** Source records **
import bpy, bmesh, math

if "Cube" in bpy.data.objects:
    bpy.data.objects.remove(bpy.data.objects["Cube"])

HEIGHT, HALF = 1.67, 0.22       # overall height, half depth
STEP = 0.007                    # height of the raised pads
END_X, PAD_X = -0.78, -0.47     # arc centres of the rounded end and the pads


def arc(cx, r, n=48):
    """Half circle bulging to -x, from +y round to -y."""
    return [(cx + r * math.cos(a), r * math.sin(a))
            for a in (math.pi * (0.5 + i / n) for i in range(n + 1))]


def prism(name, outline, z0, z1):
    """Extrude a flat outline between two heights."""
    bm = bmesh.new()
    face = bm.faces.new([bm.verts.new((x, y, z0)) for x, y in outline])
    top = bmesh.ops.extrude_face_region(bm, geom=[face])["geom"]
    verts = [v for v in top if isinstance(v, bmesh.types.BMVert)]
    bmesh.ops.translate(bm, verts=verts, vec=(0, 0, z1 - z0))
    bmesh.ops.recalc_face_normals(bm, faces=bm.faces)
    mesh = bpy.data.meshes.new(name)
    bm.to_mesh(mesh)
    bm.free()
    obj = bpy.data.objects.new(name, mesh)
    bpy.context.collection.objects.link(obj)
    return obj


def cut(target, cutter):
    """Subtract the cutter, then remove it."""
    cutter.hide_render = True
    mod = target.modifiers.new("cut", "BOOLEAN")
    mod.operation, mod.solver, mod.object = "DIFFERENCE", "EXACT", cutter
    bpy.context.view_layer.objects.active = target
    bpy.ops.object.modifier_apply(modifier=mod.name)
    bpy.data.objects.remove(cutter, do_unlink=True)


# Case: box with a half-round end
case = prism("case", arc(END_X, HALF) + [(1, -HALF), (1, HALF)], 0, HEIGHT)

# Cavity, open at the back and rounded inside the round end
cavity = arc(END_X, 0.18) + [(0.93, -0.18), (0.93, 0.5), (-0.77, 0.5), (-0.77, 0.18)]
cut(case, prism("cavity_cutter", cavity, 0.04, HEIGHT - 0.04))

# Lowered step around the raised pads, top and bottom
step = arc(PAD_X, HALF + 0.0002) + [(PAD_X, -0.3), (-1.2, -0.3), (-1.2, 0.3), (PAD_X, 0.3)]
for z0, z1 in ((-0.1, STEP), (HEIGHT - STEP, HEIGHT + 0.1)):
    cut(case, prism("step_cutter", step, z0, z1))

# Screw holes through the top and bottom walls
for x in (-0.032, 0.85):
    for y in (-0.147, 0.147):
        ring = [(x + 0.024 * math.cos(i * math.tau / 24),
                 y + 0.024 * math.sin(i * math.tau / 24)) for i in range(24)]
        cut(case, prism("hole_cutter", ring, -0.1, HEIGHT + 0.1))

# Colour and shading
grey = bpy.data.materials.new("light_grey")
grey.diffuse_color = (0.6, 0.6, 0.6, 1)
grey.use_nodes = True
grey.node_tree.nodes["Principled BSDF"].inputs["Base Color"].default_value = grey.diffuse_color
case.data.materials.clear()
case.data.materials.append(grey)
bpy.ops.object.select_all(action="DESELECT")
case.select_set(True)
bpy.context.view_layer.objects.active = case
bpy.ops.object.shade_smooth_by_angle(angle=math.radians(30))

==

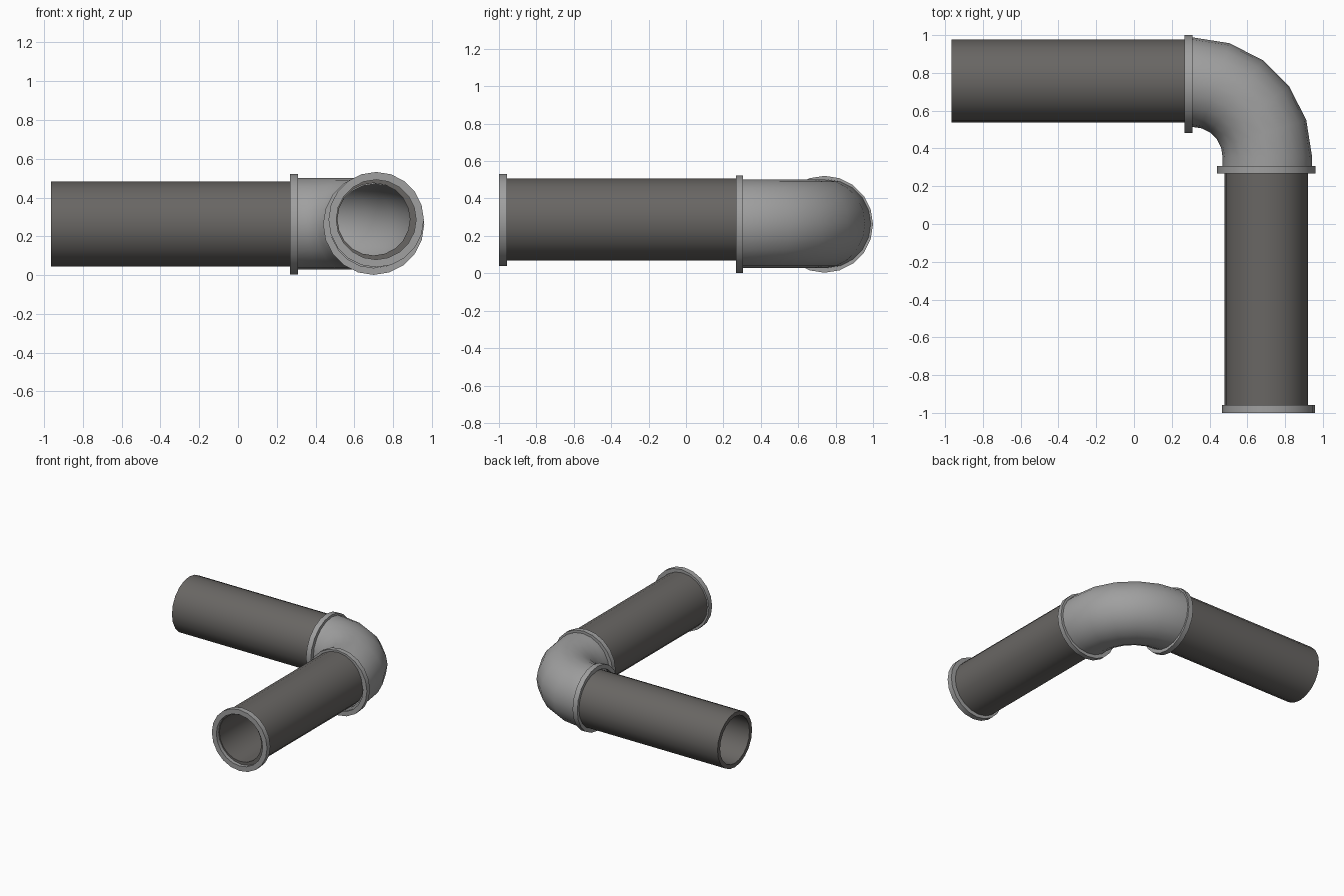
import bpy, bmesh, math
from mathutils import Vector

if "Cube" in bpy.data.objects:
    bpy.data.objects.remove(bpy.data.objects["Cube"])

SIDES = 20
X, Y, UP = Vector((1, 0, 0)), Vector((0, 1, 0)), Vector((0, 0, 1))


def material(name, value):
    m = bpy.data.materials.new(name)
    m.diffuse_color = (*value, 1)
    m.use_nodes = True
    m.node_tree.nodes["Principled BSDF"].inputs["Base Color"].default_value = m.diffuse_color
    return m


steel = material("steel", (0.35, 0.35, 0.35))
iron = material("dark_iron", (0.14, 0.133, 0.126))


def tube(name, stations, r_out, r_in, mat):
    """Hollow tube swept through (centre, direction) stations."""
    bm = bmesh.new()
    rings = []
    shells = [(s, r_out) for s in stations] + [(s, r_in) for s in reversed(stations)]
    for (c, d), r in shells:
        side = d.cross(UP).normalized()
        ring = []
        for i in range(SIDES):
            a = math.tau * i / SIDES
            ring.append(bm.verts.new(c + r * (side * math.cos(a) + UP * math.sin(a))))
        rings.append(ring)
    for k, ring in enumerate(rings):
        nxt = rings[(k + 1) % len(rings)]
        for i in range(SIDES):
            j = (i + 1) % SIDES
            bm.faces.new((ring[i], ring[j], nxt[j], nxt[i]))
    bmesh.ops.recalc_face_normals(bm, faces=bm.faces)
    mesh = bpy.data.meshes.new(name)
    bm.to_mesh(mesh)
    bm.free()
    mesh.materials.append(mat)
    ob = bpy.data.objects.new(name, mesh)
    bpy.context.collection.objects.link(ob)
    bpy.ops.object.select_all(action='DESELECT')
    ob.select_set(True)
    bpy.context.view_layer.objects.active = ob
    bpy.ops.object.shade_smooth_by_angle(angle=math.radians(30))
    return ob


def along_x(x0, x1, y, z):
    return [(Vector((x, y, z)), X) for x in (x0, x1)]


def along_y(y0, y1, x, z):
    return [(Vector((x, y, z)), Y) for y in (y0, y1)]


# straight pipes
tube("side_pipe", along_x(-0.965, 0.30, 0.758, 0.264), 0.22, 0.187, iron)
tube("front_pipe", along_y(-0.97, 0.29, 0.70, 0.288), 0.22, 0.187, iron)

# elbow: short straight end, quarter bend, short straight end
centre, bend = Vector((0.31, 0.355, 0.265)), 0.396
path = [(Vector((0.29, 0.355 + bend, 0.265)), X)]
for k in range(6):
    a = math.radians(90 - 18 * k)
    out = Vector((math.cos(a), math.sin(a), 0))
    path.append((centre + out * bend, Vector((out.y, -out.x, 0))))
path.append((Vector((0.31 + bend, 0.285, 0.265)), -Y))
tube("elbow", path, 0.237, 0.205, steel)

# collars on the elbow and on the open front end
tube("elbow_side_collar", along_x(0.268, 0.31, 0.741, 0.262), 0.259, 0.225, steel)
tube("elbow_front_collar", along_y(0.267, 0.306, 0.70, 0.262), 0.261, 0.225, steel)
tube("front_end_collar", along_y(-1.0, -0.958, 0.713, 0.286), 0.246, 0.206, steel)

---

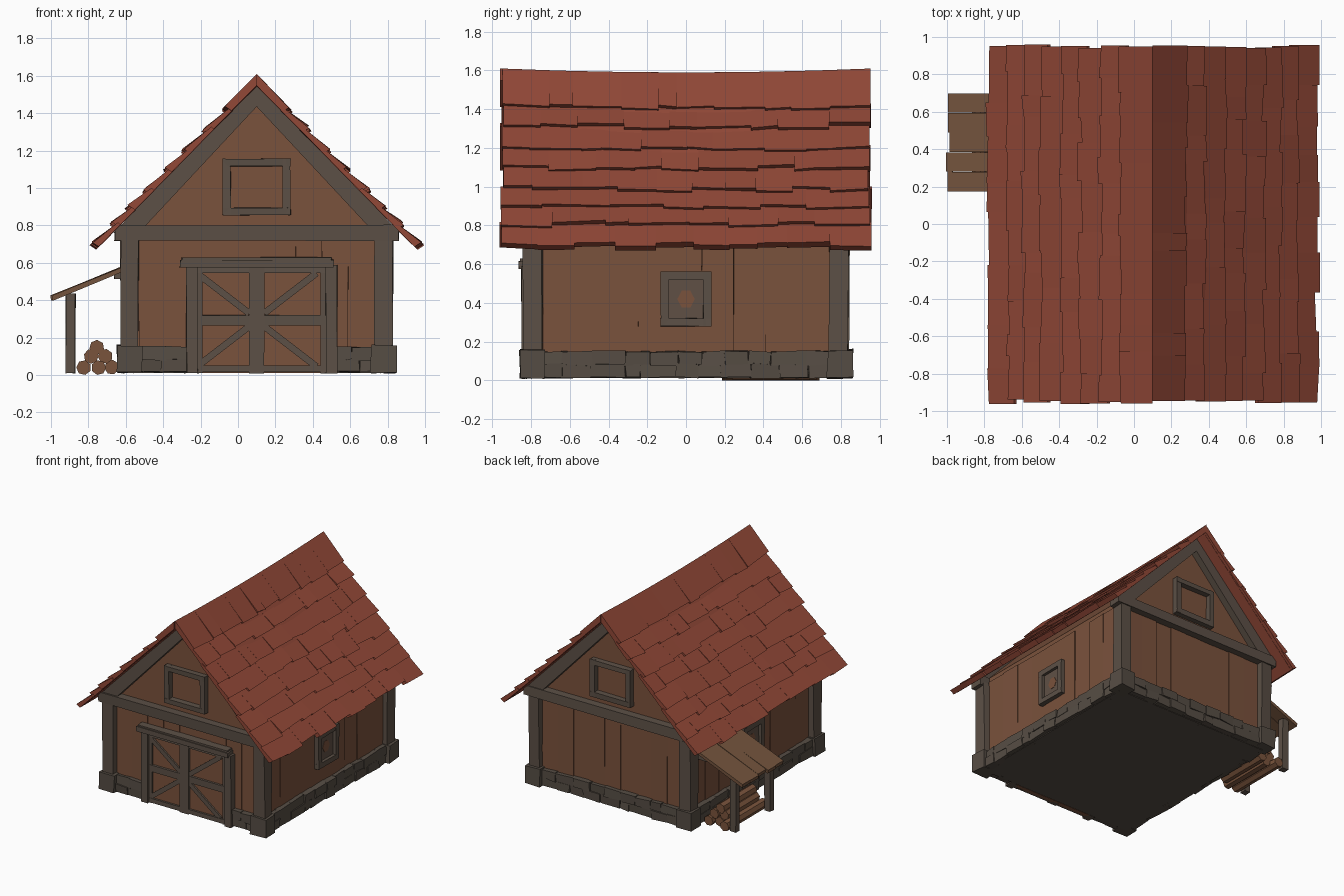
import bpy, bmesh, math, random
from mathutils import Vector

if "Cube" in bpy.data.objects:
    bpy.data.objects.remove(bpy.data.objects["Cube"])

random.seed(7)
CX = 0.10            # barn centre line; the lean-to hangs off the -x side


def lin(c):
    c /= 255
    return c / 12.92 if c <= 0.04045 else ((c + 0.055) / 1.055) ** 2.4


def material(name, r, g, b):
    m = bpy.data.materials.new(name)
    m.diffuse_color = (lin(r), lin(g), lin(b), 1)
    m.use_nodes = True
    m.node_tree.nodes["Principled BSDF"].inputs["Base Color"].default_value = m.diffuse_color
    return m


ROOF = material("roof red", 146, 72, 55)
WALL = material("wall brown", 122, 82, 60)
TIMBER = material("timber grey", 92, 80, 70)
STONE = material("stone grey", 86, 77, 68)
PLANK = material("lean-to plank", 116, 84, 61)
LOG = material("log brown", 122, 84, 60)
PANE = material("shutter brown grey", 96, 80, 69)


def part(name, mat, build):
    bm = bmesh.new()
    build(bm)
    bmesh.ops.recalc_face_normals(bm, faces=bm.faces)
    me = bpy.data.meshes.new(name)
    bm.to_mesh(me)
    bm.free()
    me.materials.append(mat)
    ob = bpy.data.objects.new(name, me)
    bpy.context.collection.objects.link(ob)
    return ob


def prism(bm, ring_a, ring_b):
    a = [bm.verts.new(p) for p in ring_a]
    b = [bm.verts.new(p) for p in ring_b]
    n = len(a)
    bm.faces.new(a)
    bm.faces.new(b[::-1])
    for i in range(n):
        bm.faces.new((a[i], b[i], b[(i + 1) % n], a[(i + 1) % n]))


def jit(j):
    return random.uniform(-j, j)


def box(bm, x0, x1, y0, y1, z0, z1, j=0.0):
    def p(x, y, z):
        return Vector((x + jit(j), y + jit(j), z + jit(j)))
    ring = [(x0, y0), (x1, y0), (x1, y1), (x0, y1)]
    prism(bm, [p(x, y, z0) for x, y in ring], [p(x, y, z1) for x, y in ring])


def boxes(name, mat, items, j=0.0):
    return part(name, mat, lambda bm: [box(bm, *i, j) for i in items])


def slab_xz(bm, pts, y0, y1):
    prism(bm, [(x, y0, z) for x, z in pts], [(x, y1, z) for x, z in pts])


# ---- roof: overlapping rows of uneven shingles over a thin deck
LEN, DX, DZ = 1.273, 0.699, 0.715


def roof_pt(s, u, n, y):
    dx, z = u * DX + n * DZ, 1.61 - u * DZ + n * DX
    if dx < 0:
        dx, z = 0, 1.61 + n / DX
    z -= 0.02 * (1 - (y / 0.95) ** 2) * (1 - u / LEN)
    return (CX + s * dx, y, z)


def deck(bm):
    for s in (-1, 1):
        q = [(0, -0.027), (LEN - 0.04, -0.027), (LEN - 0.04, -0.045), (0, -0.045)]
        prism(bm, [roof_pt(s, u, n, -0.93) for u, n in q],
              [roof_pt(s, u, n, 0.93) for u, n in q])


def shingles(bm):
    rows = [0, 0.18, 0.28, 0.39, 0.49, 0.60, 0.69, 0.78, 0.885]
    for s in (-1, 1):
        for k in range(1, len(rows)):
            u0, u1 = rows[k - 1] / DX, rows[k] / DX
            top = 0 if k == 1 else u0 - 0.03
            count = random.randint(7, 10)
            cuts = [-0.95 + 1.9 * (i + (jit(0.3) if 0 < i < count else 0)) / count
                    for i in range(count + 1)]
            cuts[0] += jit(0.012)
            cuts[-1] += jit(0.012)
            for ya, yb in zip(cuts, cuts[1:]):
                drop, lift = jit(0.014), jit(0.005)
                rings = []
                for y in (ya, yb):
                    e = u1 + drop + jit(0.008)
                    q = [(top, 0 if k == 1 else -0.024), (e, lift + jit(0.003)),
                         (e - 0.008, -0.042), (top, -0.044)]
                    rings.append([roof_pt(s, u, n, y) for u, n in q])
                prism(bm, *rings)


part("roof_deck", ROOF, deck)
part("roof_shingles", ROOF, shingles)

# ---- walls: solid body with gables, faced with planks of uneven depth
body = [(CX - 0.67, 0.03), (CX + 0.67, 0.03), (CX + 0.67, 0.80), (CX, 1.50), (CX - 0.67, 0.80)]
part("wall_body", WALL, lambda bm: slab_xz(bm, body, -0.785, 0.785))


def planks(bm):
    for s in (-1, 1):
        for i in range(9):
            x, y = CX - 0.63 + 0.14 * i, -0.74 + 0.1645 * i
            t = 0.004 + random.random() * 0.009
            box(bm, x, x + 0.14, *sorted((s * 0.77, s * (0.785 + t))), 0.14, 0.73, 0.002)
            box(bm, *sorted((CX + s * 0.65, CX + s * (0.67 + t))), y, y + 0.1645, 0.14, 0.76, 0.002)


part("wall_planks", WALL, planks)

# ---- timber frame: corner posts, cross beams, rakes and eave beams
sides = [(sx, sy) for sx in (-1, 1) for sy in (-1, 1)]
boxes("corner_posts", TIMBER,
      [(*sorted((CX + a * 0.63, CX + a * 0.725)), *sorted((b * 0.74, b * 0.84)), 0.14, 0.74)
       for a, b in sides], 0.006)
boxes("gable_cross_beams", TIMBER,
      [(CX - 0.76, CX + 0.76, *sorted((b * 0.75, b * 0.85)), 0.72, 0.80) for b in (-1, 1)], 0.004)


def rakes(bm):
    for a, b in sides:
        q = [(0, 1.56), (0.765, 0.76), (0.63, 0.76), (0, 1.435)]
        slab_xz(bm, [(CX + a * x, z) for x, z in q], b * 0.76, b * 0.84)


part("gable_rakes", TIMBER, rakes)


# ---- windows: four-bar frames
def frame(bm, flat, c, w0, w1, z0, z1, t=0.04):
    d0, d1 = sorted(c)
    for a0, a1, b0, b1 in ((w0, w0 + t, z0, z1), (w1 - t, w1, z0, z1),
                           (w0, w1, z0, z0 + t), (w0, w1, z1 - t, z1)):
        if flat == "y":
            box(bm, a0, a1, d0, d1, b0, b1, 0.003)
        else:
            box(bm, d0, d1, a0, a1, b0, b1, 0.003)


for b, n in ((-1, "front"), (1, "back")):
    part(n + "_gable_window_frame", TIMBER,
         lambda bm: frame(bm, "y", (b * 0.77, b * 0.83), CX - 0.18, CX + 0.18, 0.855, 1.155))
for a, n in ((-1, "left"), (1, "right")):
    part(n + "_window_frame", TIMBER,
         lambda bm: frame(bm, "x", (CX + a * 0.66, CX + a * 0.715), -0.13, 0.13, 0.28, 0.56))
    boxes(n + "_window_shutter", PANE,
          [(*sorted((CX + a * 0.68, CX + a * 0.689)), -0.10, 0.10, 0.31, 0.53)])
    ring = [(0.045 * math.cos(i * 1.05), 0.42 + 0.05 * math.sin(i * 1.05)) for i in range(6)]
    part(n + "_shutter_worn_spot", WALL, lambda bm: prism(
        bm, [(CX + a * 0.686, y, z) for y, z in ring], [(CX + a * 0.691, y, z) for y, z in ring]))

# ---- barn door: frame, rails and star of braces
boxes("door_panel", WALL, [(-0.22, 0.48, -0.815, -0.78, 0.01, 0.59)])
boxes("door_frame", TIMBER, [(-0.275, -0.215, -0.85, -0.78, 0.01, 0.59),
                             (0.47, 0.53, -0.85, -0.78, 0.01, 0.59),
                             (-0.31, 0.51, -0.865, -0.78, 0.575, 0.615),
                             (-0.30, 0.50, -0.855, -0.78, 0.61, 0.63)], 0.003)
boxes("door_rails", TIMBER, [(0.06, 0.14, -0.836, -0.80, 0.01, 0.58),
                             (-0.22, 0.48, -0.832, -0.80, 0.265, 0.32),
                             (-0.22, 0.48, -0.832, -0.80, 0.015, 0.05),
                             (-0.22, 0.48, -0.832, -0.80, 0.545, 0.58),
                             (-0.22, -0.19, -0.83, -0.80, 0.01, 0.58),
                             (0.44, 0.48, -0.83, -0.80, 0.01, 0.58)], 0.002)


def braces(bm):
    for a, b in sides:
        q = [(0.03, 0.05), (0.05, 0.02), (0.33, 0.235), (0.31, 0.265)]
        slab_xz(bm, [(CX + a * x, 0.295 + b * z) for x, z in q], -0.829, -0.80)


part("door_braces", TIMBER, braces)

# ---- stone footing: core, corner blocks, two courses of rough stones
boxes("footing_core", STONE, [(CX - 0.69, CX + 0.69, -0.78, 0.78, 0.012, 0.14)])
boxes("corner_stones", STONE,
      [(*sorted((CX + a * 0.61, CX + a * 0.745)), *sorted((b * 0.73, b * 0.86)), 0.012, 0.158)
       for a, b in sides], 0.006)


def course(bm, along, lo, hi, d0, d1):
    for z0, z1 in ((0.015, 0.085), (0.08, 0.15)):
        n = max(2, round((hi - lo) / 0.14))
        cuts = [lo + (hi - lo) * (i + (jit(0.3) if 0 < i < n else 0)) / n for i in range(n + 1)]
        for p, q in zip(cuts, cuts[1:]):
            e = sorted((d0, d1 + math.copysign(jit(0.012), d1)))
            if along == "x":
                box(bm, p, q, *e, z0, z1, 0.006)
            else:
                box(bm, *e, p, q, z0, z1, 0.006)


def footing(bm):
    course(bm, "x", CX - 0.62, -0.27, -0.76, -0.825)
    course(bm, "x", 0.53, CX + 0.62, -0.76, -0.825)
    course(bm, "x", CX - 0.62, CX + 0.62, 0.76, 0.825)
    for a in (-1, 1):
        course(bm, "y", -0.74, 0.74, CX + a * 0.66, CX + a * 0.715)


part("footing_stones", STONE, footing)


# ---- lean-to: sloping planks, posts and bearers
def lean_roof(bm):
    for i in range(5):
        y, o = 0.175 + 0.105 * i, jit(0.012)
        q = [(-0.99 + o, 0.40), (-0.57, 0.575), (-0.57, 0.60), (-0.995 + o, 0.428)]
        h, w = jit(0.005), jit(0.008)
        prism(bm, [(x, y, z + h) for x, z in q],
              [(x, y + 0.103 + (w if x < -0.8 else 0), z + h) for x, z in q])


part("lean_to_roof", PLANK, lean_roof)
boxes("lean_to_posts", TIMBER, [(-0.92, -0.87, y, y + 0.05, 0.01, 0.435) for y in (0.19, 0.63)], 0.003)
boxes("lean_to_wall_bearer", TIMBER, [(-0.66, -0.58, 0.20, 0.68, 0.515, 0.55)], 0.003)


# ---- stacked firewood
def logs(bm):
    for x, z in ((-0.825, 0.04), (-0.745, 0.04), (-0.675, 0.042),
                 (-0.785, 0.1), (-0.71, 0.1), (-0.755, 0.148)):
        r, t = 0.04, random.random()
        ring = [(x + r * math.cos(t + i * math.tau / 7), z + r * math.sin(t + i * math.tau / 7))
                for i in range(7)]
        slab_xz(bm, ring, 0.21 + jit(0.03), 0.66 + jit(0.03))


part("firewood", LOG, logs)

** Problem to work on **
In the records above, find each line with the string "random" and list it.

** Exercise result **
import bpy, bmesh, math, random
random.seed(7)
    return random.uniform(-j, j)
            count = random.randint(7, 10)
            t = 0.004 + random.random() * 0.009
        r, t = 0.04, random.random()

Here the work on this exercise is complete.